▶ Task statement
Start at the line in the entries below that contains "bpy.context.view_layer.objects.active = ob", stop at the line that contains "t = s / steps", and output exactly the lines in that span, both ends included.

....

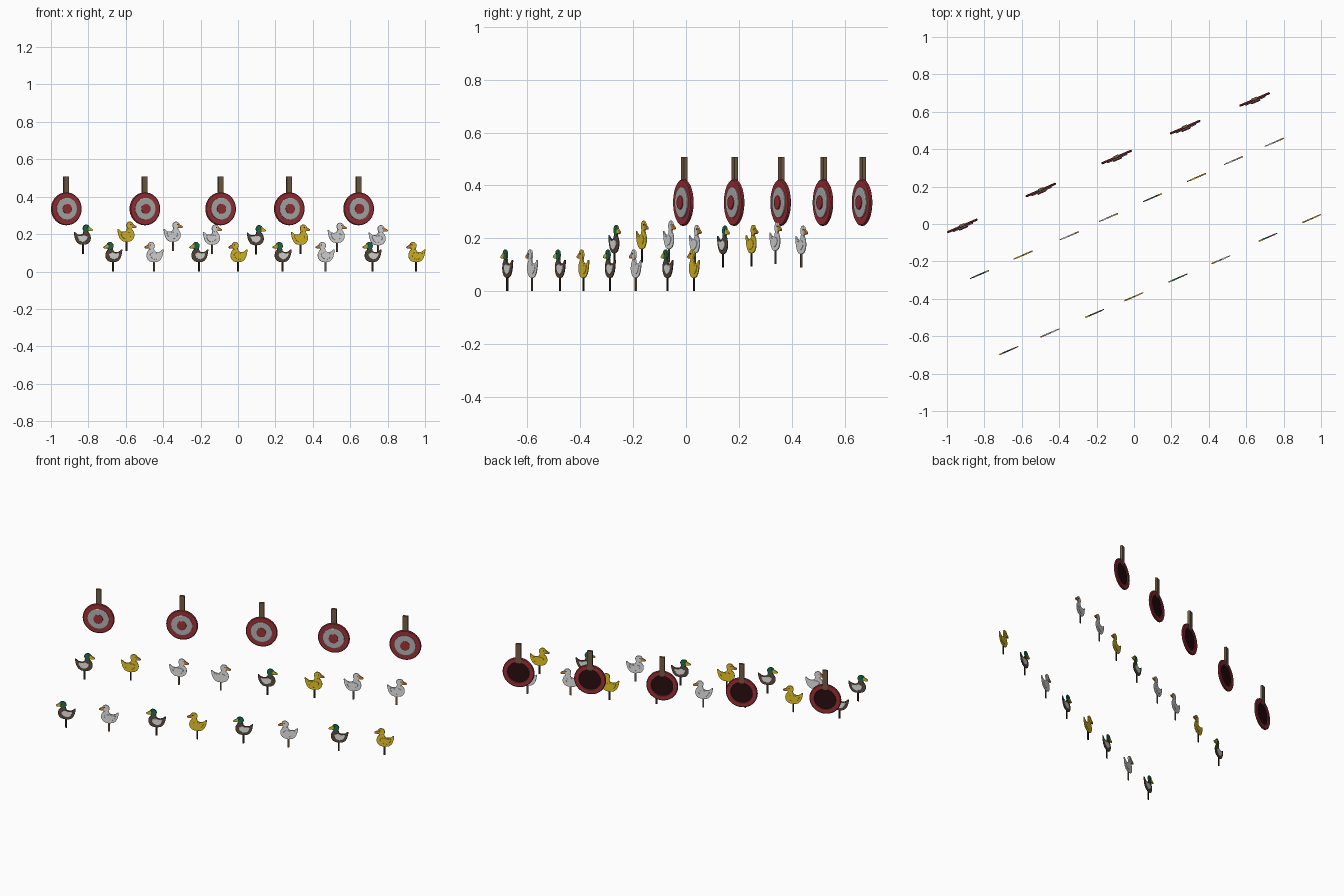
import bpy, bmesh, math
from mathutils import Vector, Matrix

if "Cube" in bpy.data.objects:
    bpy.data.objects.remove(bpy.data.objects["Cube"])

YAW = math.radians(23.4)


def mat(name, rgb):
    m = bpy.data.materials.new(name)
    m.diffuse_color = (*rgb, 1)
    m.use_nodes = True
    m.node_tree.nodes["Principled BSDF"].inputs["Base Color"].default_value = m.diffuse_color
    return m


RED = mat("target red", (0.34, 0.032, 0.04))
GREY = mat("target pale grey", (0.45, 0.45, 0.45))
WHITE = mat("white", (0.80, 0.80, 0.81))
MAROON = mat("dark maroon", (0.022, 0.004, 0.006))
WOOD = mat("post wood", (0.18, 0.11, 0.06))
DARK = mat("dark stick wood and eyes", (0.03, 0.018, 0.012))
YELLOW = mat("yellow", (0.80, 0.56, 0.02))
GREEN = mat("head green", (0.015, 0.16, 0.08))
ORANGE = mat("beak orange", (0.70, 0.27, 0.04))
BROWN = mat("feather brown", (0.11, 0.07, 0.045))


def finish(bm, name, pos, mats, flip=False):
    """Turn a bmesh into a placed object; local -y faces the front."""
    if flip:
        bmesh.ops.scale(bm, vec=(-1, 1, 1), verts=bm.verts)
    bmesh.ops.recalc_face_normals(bm, faces=bm.faces)
    me = bpy.data.meshes.new(name)
    bm.to_mesh(me)
    bm.free()
    for m in mats:
        me.materials.append(m)
    ob = bpy.data.objects.new(name, me)
    bpy.context.collection.objects.link(ob)
    ob.matrix_world = Matrix.Translation(pos) @ Matrix.Rotation(YAW, 4, 'Z')
    bpy.ops.object.select_all(action='DESELECT')
    ob.select_set(True)
    bpy.context.view_layer.objects.active = ob
    bpy.ops.object.shade_smooth_by_angle(angle=math.radians(25))
    return ob


def smooth(pts, steps=4):
    """Closed Catmull-Rom curve through the points."""
    P = [Vector(p) for p in pts]
    n, out = len(P), []
    for i in range(n):
        a, b, c, d = (P[(i + k) % n] for k in (-1, 0, 1, 2))
        for s in range(steps):
            t = s / steps
            out.append(0.5 * (2 * b + (c - a) * t + (2 * a - 5 * b + 4 * c - d) * t * t
                              + (3 * b - a - 3 * c + d) * t ** 3))
    return out


def circle(x, z, r, n=20):
    return [Vector((x + r * math.cos(i * math.tau / n), z + r * math.sin(i * math.tau / n)))
            for i in range(n)]


def plate(name, pos, outline, thick, m, flip):
    """Flat cut-out with softened edges on both sides."""
    bm = bmesh.new()
    mid = sum(outline, Vector((0, 0))) / len(outline)
    rings = []
    for y, s in ((-0.5, 0.95), (-0.25, 1), (0.25, 1), (0.5, 0.95)):
        pts = [mid + (p - mid) * s for p in outline]
        rings.append([bm.verts.new((p.x, y * thick, p.y)) for p in pts])
    n = len(outline)
    for r0, r1 in zip(rings, rings[1:]):
        for i in range(n):
            bm.faces.new((r0[i], r0[(i + 1) % n], r1[(i + 1) % n], r1[i]))
    bm.faces.new(rings[0])
    bm.faces.new(rings[-1])
    return finish(bm, name, pos, [m], flip)


def box(name, pos, size, centre, m):
    bm = bmesh.new()
    bmesh.ops.create_cube(bm, size=1)
    bmesh.ops.scale(bm, vec=size, verts=bm.verts)
    bmesh.ops.translate(bm, vec=centre, verts=bm.verts)
    return finish(bm, name, pos, [m])


# Duck outlines (along the row, height); beak at -x
BODY = smooth([(-.030, .118), (-.042, .100), (-.043, .076), (-.028, .056), (0, .050),
               (.028, .056), (.046, .080), (.053, .118), (.036, .107), (.016, .104),
               (.002, .110), (-.003, .124), (-.016, .130)])
WING = smooth([(-.026, .092), (-.016, .072), (.006, .064), (.026, .074), (.036, .098),
               (.016, .097), (-.006, .102)])
BEAK = smooth([(-.030, .146), (-.043, .140), (-.056, .132), (-.054, .125), (-.040, .124),
               (-.029, .127)])
HEAD = circle(-.018, .1375, .0205, 24)
EYE = circle(-.024, .142, .003, 10)

KINDS = {  # body, wing, head, beak, stick
    "mallard": (BROWN, WHITE, GREEN, YELLOW, DARK),
    "white": (WHITE, WHITE, WHITE, ORANGE, WOOD),
    "yellow": (YELLOW, YELLOW, YELLOW, ORANGE, DARK),
}


def duck(kind, x, y, z, flip):
    body, wing, head, beak, stick = KINDS[kind]
    pos = Vector((x, y, z))
    box(kind + "_duck_stick", pos, (.0095, .0045, .062), (0, 0, .031), stick)
    plate(kind + "_duck_body", pos, BODY, .0055, body, flip)
    plate(kind + "_duck_wing", pos, WING, .0075, wing, flip)
    plate(kind + "_duck_head", pos, HEAD, .0065, head, flip)
    plate(kind + "_duck_beak", pos, BEAK, .0075, beak, flip)
    plate(kind + "_duck_eye", pos, EYE, .0085, DARK, flip)


def target(x, y):
    pos = Vector((x, y, .335))
    # Lathed stepped disc: (radius, depth), colour of the band that follows
    prof = [(0, -.018, 0), (.023, -.018, 0), (.026, -.016, 0), (.026, -.012, 1),
            (.056, -.012, 1), (.059, -.010, 1), (.059, -.006, 0), (.084, -.006, 0),
            (.088, -.003, 0), (.088, .003, 0), (.084, .006, 0), (.062, .006, 0),
            (.060, .002, 2), (0, .002, 2)]
    bm = bmesh.new()
    n, rings = 40, []
    for r, d, _ in prof:
        rings.append([bm.verts.new((p.x, d, p.y)) for p in circle(0, 0, r, n)] if r
                     else [bm.verts.new((0, d, 0))] * n)
    for k in range(len(prof) - 1):
        a, b = rings[k], rings[k + 1]
        for i in range(n):
            j = (i + 1) % n
            vs = list(dict.fromkeys((a[i], a[j], b[j], b[i])))
            bm.faces.new(vs).material_index = prof[k][2]
    finish(bm, "target_disc", pos, [RED, GREY, MAROON])
    # Hanging post
    box("target_post", pos, (.029, .014, .118), (0, .003, .114), WOOD)


for x, y in ((-.918, -.010), (-.498, .182), (-.093, .358), (.274, .518), (.645, .666)):
    target(x, y)

# Front row of ducks, facing left
for kind, x, y in (("mallard", -.668, -.676), ("white", -.448, -.582), ("mallard", -.208, -.477),
                   ("yellow", .001, -.388), ("mallard", .237, -.288), ("white", .467, -.190),
                   ("mallard", .718, -.070), ("yellow", .952, .030)):
    duck(kind, x, y, 0, False)

# Raised back row of ducks, facing right
for kind, x, y, z in (("mallard", -.828, -.271, .093), ("yellow", -.595, -.167, .109),
                      ("white", -.348, -.064, .109), ("white", -.138, .034, .093),
                      ("mallard", .097, .140, .090), ("yellow", .333, .248, .093),
                      ("white", .529, .338, .103), ("white", .748, .436, .090)):
    duck(kind, x, y, z, True)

....

▶ Finished task
    bpy.context.view_layer.objects.active = ob
    bpy.ops.object.shade_smooth_by_angle(angle=math.radians(25))
    return ob


def smooth(pts, steps=4):
    """Closed Catmull-Rom curve through the points."""
    P = [Vector(p) for p in pts]
    n, out = len(P), []
    for i in range(n):
        a, b, c, d = (P[(i + k) % n] for k in (-1, 0, 1, 2))
        for s in range(steps):
            t = s / steps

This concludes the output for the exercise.